§ **Exercise**
Write the entries out again in full and unchanged, dropping every image.
-=-=-=-=-
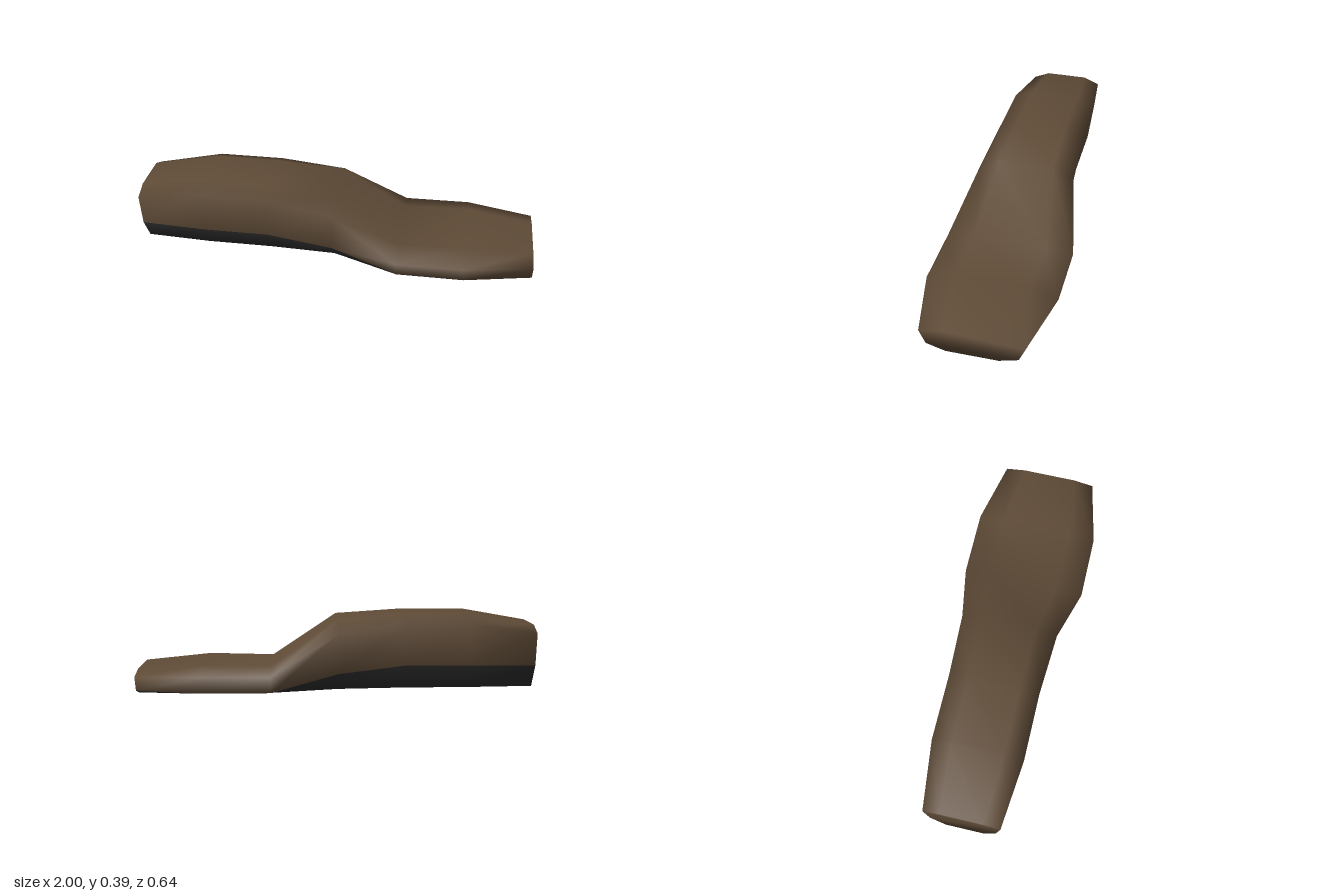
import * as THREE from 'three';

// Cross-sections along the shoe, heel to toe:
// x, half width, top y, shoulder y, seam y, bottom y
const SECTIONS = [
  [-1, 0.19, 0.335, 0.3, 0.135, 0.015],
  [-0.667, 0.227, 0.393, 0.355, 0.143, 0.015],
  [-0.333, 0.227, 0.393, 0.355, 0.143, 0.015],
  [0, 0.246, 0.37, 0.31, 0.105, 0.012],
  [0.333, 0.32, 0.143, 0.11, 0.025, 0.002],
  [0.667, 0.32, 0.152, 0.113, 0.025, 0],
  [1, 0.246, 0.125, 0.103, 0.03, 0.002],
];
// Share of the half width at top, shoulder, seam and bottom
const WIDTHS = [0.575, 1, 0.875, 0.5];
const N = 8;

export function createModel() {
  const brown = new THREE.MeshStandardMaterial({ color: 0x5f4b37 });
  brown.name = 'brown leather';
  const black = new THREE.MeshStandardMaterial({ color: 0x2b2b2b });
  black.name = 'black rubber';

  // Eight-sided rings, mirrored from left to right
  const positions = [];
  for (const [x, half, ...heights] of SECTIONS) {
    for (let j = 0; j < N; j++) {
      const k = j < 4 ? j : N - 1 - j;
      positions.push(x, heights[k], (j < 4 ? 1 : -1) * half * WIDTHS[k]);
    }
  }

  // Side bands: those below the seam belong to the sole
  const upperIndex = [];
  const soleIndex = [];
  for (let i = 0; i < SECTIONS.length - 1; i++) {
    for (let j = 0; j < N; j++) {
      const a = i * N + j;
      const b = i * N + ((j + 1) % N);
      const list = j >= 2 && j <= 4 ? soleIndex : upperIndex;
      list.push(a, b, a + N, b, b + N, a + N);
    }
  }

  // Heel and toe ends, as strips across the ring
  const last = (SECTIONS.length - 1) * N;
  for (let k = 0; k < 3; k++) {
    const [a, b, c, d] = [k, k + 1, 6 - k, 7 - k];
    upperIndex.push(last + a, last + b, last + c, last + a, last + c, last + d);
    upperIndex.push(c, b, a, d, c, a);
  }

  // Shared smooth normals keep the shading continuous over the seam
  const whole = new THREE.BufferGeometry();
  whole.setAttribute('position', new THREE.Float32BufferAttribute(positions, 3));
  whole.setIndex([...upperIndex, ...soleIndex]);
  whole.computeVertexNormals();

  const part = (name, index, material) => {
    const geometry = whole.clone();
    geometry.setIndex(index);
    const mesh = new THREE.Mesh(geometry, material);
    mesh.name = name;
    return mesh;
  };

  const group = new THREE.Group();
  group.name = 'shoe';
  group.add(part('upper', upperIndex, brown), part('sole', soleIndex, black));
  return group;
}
-=-=-=-=-
§ **Answer for the task**
import * as THREE from 'three';

// Cross-sections along the shoe, heel to toe:
// x, half width, top y, shoulder y, seam y, bottom y
const SECTIONS = [
  [-1, 0.19, 0.335, 0.3, 0.135, 0.015],
  [-0.667, 0.227, 0.393, 0.355, 0.143, 0.015],
  [-0.333, 0.227, 0.393, 0.355, 0.143, 0.015],
  [0, 0.246, 0.37, 0.31, 0.105, 0.012],
  [0.333, 0.32, 0.143, 0.11, 0.025, 0.002],
  [0.667, 0.32, 0.152, 0.113, 0.025, 0],
  [1, 0.246, 0.125, 0.103, 0.03, 0.002],
];
// Share of the half width at top, shoulder, seam and bottom
const WIDTHS = [0.575, 1, 0.875, 0.5];
const N = 8;

export function createModel() {
  const brown = new THREE.MeshStandardMaterial({ color: 0x5f4b37 });
  brown.name = 'brown leather';
  const black = new THREE.MeshStandardMaterial({ color: 0x2b2b2b });
  black.name = 'black rubber';

  // Eight-sided rings, mirrored from left to right
  const positions = [];
  for (const [x, half, ...heights] of SECTIONS) {
    for (let j = 0; j < N; j++) {
      const k = j < 4 ? j : N - 1 - j;
      positions.push(x, heights[k], (j < 4 ? 1 : -1) * half * WIDTHS[k]);
    }
  }

  // Side bands: those below the seam belong to the sole
  const upperIndex = [];
  const soleIndex = [];
  for (let i = 0; i < SECTIONS.length - 1; i++) {
    for (let j = 0; j < N; j++) {
      const a = i * N + j;
      const b = i * N + ((j + 1) % N);
      const list = j >= 2 && j <= 4 ? soleIndex : upperIndex;
      list.push(a, b, a + N, b, b + N, a + N);
    }
  }

  // Heel and toe ends, as strips across the ring
  const last = (SECTIONS.length - 1) * N;
  for (let k = 0; k < 3; k++) {
    const [a, b, c, d] = [k, k + 1, 6 - k, 7 - k];
    upperIndex.push(last + a, last + b, last + c, last + a, last + c, last + d);
    upperIndex.push(c, b, a, d, c, a);
  }

  // Shared smooth normals keep the shading continuous over the seam
  const whole = new THREE.BufferGeometry();
  whole.setAttribute('position', new THREE.Float32BufferAttribute(positions, 3));
  whole.setIndex([...upperIndex, ...soleIndex]);
  whole.computeVertexNormals();

  const part = (name, index, material) => {
    const geometry = whole.clone();
    geometry.setIndex(index);
    const mesh = new THREE.Mesh(geometry, material);
    mesh.name = name;
    return mesh;
  };

  const group = new THREE.Group();
  group.name = 'shoe';
  group.add(part('upper', upperIndex, brown), part('sole', soleIndex, black));
  return group;
}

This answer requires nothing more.